Recreational Off-Highway Vehicle Association Continues Pioneering Work In Support of Consensus Standards and Occupant Safety
American National Standards Institute Approves New Standard for Recreational Off-Highway Vehicles
IRVINE, Calif., Oct. 17, 20011 – The Recreational Off-Highway Vehicle Association (ROHVA) has published a new voluntary standard for recreational off-highway vehicles (ROVs), ANSI/ROHVA 1-2011. This standard for ROVs, approved by the American National Standards Institute (ANSI), marks a significant milestone in ROHVA’s ongoing efforts to support product evolution to meet consumer expectations and to promote the safe and responsible use of the vehicles.
Just 16 months after setting the initial benchmark for vehicle design, configuration and performance, ROHVA completed the revision process which culminated in new and expanded requirements. The new standard includes occupant retention performance requirements, uniform labeling, increased static stability requirements, and the first-ever dynamic stability test for off-highway vehicles. Throughout the ANSI revision process, ROHVA continued efforts to solicit and exchange information and views with the Consumer Product Safety Commission (CPSC) and its staff .
ROHVA and its member companies to ROV safety and the needs of this rapidly evolving product category,” said Paul Vitrano, ROHVA executive vice president. “In addition, we are hopeful that CPSC and other stakeholders will partner with ROHVA to promote important safety initiatives, which are focused on changing behavior.
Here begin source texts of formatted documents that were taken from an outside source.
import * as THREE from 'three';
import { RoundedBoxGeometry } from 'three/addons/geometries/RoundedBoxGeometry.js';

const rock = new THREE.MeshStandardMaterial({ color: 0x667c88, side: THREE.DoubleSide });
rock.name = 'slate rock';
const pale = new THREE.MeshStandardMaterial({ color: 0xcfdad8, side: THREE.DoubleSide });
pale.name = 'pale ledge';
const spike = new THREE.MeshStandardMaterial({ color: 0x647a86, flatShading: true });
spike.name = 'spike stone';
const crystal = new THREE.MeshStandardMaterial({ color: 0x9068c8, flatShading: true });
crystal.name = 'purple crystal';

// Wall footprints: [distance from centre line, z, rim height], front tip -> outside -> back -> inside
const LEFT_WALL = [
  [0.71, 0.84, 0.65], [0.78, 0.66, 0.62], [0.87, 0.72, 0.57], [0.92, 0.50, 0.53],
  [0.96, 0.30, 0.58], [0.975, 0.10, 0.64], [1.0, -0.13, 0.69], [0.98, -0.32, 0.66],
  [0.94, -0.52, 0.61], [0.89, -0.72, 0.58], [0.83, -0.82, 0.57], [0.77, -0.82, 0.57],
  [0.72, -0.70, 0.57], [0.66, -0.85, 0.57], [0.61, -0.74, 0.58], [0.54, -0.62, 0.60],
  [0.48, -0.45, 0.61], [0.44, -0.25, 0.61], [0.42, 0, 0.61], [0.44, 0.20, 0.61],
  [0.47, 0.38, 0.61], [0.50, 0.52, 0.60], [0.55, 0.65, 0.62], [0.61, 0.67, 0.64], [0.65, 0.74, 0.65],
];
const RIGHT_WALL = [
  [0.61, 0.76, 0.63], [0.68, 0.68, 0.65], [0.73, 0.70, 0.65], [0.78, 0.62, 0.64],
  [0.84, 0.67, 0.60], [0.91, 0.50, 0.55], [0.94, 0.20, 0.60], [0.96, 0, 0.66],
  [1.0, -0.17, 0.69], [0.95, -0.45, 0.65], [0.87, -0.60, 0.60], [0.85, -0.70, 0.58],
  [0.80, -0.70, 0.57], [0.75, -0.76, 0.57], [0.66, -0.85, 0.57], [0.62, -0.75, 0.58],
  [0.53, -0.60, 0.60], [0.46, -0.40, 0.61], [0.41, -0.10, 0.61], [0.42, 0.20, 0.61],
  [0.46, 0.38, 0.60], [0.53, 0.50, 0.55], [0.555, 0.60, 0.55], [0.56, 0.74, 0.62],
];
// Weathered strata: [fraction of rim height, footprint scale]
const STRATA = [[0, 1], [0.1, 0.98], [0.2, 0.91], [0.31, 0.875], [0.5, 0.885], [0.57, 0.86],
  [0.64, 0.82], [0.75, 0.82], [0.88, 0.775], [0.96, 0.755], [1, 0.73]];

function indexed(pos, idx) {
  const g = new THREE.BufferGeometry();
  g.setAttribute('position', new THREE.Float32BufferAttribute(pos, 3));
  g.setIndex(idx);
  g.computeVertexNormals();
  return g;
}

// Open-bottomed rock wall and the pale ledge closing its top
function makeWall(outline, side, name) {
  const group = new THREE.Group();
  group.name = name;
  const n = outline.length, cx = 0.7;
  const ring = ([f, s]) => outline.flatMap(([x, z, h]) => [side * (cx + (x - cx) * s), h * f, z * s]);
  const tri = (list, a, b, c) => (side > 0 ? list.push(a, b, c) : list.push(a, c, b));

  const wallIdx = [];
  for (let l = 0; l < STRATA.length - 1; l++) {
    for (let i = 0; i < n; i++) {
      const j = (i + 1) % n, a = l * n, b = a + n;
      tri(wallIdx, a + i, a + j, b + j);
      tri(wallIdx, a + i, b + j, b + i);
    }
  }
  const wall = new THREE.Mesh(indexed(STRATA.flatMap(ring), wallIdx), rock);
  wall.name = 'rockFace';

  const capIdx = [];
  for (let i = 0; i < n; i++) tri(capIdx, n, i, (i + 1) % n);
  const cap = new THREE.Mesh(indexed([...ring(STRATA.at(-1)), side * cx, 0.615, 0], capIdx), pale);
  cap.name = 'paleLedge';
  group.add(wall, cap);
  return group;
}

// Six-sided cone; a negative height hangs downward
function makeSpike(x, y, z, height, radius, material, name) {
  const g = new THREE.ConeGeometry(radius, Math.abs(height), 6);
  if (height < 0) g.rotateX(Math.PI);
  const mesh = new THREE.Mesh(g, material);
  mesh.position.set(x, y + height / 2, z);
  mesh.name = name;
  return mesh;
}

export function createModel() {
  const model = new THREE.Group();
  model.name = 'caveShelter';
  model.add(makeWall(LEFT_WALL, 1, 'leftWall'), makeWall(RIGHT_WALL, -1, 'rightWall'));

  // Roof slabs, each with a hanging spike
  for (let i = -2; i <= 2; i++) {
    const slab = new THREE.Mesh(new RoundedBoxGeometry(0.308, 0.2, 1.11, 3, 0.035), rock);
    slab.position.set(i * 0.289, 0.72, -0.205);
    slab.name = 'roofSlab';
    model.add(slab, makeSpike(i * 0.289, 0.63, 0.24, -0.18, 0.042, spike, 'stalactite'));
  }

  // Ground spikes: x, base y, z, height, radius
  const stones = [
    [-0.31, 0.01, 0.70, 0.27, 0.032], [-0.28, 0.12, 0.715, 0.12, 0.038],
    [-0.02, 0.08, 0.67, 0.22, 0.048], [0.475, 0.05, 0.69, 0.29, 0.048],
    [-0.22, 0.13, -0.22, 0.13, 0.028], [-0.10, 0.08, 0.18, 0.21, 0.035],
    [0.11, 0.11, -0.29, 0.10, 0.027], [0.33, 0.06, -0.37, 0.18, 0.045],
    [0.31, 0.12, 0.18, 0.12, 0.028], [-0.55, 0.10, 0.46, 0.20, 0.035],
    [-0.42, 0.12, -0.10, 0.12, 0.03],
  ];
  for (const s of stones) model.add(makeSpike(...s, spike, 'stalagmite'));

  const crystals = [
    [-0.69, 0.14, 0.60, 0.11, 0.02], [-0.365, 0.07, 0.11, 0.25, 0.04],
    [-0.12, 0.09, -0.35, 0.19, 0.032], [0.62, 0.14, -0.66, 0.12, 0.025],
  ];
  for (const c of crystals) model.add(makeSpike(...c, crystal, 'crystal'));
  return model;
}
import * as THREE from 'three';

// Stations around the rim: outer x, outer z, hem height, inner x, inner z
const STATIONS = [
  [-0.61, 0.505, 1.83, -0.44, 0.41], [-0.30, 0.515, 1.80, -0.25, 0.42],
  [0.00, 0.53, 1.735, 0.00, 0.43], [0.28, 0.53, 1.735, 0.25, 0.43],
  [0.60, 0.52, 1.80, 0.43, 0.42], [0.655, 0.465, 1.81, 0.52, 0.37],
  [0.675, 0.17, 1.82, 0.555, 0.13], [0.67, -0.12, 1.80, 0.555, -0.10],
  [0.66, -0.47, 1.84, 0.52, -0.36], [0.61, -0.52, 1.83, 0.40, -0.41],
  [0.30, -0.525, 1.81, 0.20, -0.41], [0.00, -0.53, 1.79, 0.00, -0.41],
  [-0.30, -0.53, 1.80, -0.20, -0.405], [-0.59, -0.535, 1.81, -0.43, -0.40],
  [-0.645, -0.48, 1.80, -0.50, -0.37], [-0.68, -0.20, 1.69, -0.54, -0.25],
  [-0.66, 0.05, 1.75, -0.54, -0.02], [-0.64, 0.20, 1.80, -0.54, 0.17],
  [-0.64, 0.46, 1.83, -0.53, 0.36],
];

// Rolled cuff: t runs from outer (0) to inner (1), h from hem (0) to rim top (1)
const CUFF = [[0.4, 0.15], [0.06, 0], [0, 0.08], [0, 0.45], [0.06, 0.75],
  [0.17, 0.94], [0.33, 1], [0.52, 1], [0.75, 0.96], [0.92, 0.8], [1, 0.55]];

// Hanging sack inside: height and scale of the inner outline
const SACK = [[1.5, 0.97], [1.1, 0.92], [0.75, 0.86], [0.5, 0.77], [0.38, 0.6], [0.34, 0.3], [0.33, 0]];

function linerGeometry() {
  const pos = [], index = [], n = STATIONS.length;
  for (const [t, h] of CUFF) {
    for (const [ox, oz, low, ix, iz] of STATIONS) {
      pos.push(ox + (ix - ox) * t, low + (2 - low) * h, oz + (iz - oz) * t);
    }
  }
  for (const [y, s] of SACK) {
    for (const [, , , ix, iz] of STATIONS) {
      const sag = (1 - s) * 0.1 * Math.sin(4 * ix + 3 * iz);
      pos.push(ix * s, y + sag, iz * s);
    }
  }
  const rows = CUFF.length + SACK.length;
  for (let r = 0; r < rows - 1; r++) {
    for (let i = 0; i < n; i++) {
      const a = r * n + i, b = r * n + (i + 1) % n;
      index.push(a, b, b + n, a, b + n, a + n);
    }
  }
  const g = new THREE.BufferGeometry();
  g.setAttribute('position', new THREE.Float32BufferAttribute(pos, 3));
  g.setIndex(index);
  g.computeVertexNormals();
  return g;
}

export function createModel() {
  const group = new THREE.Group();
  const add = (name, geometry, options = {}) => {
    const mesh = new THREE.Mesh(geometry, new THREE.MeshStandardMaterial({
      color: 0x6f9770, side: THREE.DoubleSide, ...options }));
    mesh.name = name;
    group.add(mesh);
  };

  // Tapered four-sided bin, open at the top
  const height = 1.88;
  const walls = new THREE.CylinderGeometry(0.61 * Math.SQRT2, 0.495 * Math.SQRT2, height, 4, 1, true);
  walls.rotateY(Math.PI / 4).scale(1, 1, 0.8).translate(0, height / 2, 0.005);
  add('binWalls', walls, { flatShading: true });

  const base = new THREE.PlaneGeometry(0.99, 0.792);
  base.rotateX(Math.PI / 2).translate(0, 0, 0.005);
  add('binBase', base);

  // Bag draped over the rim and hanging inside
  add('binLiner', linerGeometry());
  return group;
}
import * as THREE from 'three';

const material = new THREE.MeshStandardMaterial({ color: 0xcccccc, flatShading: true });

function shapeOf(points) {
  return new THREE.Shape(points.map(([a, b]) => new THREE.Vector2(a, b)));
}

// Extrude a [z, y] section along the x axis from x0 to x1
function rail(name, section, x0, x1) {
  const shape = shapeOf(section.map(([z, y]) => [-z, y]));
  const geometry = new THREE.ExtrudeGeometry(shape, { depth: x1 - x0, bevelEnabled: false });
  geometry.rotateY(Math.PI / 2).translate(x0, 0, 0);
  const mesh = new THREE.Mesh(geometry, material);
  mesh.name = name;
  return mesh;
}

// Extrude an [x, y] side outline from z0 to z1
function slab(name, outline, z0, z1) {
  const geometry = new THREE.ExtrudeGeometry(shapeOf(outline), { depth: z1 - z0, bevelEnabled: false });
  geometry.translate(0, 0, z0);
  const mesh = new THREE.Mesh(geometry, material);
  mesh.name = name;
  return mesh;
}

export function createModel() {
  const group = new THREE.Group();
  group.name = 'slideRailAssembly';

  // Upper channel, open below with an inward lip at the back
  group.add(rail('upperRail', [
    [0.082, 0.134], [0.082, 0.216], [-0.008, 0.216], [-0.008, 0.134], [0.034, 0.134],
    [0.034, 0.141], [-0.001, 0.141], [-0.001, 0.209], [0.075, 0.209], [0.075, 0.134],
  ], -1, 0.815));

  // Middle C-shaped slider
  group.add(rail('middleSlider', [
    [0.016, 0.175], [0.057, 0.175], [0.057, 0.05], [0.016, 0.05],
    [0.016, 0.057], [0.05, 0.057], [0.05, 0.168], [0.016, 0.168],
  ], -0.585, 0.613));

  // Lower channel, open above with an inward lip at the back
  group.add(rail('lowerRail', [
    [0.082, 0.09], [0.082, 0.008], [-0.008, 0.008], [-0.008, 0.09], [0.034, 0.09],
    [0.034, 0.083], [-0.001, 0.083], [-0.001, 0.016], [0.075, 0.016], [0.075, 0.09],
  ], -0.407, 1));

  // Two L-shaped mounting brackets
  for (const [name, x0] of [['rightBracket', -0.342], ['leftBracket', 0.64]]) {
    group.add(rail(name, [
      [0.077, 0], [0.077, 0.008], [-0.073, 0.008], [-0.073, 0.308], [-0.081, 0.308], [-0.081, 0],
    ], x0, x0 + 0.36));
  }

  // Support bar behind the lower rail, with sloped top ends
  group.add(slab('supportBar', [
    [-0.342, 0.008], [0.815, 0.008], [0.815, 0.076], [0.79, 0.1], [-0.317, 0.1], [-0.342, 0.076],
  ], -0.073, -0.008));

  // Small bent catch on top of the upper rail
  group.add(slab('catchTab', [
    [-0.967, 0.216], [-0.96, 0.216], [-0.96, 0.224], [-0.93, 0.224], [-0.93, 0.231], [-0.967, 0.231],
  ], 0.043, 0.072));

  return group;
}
CPSC data indicate that, if we can change certain behaviors, we will improve the safety of operators and passengers.”
ROHVA has implemented a comprehensive safety plan intended to address driver and passenger behavior – largely in violation of existing warnings – that have contributed to crashes resulting in avoidable injuries and fatalities. Since its inception, ROHVA has promoted Model State Legislation that would mandate compliance with the ROV Safety Rules. In 2010, ROHVA published a free, state-of-the-art on-line education program – the ROV E-Course – to reinforce critical safety messages. In early 2012, ROHVA will combine the ROV E-Course with Closed Range Exercises and publicly roll out the hands-on ROV Basic DriverCourse, designed to familiarize new drivers with basic dynamics and handling.
“The Safety Rules found at www.rohva.org are common-sense guidelines that everyone should review and follow whenever they drive an ROV,” Vitrano said. “Those seven rules are key to the safe enjoyment of these great vehicles.” Those rules are:
- Always fasten your seat belt, wear a helmet and other protective gear and keep all parts of your body inside the ROV.
- Avoid paved surfaces. ROVs are designed to be operated off-highway.
- Drive only in designated areas, at a safe speed, and use care when turning and crossing slopes.
- Never drive or ride under the influence of alcohol or drugs.
- Never drive an ROV unless you’re 16 or older and have a valid driver’s license. ROVs are not toys.
- Never carry more passengers than the ROV is designed for, and never allow a passenger who is too small to sit in a passenger seat to ride in the ROV.
- Read and follow the operator’s manual and warning labels.
The Recreational Off-Highway Vehicle Association is a national industry organization that promotes the safe and responsible use of ROVs. ROHVA is accredited by the American National Standards Institute (ANSI) to develop equipment, configuration and performance standards. Based in Irvine, Calif., the not-for-profit association is sponsored by Arctic Cat, BRP, Kawasaki, Polaris and Yamaha. For more information visit www.rohva.org.